> Raw data
════════

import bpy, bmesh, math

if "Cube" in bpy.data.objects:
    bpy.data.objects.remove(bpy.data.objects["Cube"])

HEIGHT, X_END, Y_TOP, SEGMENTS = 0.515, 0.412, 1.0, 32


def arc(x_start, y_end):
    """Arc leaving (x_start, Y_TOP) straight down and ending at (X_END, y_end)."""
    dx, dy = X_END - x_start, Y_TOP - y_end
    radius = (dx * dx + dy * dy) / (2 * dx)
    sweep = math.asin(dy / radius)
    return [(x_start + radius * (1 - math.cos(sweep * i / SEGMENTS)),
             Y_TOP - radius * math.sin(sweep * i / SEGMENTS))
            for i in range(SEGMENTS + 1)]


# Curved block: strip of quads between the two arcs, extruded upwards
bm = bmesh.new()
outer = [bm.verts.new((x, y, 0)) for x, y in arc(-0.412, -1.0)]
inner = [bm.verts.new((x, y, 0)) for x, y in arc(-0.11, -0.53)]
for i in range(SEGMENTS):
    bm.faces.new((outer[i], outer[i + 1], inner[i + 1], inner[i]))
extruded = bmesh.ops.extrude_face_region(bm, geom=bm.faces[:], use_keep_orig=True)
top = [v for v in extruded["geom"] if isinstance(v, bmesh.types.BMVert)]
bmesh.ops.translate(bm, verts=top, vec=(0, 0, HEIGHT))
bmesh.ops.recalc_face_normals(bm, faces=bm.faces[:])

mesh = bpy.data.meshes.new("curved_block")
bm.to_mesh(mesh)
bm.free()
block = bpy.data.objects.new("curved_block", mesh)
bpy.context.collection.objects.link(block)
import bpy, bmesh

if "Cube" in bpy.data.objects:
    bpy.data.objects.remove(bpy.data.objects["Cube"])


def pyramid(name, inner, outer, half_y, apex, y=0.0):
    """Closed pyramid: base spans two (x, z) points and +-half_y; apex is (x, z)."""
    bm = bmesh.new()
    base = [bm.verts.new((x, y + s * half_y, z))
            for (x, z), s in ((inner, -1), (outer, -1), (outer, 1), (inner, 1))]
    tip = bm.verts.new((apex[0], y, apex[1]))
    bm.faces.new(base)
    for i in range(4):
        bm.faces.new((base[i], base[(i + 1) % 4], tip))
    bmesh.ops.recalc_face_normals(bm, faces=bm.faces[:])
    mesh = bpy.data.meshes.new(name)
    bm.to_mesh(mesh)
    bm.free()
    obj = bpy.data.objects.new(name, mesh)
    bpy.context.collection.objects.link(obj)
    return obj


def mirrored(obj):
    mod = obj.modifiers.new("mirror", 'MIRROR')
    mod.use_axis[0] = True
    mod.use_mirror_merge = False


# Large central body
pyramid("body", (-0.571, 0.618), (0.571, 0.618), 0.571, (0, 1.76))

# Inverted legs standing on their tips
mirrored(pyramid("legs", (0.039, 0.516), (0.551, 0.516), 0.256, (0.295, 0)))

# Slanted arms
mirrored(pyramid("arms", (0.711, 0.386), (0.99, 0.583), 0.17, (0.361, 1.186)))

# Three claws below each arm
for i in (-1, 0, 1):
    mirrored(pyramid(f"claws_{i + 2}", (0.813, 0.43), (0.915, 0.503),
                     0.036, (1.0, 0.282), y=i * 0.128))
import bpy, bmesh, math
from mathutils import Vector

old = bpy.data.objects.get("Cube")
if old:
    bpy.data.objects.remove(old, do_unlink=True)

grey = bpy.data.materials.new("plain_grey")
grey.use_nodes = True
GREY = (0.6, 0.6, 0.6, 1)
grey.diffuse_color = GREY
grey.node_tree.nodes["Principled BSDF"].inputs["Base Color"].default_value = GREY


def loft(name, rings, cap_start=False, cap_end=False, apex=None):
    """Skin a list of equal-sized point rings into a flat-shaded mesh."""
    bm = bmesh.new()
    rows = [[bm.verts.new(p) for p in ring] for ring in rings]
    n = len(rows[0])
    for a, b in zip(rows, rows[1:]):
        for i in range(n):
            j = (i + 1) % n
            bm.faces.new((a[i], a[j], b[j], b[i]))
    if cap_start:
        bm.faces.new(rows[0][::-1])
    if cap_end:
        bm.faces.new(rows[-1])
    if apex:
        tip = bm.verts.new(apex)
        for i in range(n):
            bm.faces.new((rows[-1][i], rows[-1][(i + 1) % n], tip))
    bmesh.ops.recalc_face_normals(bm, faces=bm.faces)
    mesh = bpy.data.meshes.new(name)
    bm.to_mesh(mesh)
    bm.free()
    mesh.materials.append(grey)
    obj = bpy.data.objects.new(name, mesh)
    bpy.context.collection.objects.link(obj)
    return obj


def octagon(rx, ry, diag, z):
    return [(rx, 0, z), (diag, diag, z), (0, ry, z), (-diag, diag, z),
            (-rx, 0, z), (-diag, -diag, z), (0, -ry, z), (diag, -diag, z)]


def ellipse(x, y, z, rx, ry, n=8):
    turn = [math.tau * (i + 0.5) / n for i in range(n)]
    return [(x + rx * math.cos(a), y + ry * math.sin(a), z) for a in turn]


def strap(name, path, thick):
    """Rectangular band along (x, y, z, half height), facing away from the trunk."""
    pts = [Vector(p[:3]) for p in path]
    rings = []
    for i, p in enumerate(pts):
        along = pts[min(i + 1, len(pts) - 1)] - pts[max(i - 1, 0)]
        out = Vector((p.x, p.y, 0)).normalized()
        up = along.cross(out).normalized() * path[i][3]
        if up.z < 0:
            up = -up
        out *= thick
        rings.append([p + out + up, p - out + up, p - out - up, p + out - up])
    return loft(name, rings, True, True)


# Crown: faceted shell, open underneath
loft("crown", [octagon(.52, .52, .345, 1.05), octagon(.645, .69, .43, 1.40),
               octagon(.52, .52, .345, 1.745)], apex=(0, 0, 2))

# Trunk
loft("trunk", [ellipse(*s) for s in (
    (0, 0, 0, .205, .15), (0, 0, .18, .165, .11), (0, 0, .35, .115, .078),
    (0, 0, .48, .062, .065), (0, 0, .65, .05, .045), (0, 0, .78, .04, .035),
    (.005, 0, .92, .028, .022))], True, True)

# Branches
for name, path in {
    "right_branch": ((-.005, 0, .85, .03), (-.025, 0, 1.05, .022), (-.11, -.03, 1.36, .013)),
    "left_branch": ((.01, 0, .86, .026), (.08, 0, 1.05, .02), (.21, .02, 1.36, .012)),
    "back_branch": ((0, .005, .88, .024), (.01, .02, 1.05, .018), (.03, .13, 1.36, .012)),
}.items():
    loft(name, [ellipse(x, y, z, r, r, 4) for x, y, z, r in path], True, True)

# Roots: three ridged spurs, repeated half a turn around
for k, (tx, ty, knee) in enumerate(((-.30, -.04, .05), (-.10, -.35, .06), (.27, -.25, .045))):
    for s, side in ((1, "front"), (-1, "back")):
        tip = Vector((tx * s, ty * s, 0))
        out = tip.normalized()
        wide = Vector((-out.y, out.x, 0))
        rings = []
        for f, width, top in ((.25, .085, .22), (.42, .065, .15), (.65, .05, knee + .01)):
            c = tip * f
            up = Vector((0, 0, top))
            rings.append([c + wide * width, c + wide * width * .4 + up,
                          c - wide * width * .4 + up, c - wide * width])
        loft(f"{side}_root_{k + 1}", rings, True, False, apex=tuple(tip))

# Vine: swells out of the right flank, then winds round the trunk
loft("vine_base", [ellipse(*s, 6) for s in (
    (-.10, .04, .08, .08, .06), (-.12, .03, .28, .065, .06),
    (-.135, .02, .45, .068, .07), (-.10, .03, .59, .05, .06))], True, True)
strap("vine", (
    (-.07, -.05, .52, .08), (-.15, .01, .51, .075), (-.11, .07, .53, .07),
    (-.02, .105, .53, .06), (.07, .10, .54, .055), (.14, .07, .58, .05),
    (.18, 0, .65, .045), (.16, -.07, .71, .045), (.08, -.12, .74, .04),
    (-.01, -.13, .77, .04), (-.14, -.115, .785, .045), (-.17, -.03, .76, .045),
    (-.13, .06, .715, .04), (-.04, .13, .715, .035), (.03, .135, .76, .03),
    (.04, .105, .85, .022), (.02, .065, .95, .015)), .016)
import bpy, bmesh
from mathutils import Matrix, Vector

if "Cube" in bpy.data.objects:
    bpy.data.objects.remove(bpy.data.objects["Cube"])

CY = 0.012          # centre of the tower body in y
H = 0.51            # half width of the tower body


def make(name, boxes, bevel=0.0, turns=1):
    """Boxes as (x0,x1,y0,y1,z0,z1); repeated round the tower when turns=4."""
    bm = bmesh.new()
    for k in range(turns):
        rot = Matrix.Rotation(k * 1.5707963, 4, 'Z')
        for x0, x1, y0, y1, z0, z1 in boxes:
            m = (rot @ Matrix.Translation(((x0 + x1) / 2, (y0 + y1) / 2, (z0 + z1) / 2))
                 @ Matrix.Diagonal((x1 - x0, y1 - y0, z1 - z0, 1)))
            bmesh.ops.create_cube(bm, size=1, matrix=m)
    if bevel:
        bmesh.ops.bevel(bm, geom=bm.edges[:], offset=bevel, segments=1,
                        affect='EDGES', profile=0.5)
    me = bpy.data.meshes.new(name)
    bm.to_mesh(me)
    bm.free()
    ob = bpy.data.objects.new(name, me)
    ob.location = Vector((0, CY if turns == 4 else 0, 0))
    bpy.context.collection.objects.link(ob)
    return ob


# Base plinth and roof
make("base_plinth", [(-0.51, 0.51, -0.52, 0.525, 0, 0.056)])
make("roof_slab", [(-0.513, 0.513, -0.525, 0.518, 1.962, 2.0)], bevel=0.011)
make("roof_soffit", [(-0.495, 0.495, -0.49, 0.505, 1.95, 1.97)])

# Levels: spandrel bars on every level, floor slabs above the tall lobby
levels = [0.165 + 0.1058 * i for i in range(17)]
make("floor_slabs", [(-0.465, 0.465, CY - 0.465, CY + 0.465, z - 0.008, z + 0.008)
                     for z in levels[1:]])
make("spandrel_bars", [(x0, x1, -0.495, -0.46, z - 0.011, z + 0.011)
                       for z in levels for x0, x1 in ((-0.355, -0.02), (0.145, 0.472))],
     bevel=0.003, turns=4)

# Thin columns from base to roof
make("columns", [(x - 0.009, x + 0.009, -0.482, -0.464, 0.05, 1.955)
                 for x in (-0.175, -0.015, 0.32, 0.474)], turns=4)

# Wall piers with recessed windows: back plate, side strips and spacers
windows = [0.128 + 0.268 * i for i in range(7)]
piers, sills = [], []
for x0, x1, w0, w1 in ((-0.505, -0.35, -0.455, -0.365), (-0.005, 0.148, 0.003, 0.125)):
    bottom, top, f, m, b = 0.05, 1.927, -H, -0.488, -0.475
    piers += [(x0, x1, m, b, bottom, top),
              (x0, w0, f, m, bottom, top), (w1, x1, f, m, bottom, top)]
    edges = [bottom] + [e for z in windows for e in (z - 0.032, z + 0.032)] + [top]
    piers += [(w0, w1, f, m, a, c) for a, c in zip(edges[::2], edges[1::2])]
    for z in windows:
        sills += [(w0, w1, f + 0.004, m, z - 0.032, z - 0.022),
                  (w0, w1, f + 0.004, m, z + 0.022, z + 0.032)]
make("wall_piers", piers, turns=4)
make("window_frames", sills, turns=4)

════════

> Exercise
Only the lines above from the one with "z1 - z0, 1)))" up to and including the one with "0.505, 1.95, 1.97)])" should be repeated, exactly as written.

> Response to this task
                 @ Matrix.Diagonal((x1 - x0, y1 - y0, z1 - z0, 1)))
            bmesh.ops.create_cube(bm, size=1, matrix=m)
    if bevel:
        bmesh.ops.bevel(bm, geom=bm.edges[:], offset=bevel, segments=1,
                        affect='EDGES', profile=0.5)
    me = bpy.data.meshes.new(name)
    bm.to_mesh(me)
    bm.free()
    ob = bpy.data.objects.new(name, me)
    ob.location = Vector((0, CY if turns == 4 else 0, 0))
    bpy.context.collection.objects.link(ob)
    return ob


# Base plinth and roof
make("base_plinth", [(-0.51, 0.51, -0.52, 0.525, 0, 0.056)])
make("roof_slab", [(-0.513, 0.513, -0.525, 0.518, 1.962, 2.0)], bevel=0.011)
make("roof_soffit", [(-0.495, 0.495, -0.49, 0.505, 1.95, 1.97)])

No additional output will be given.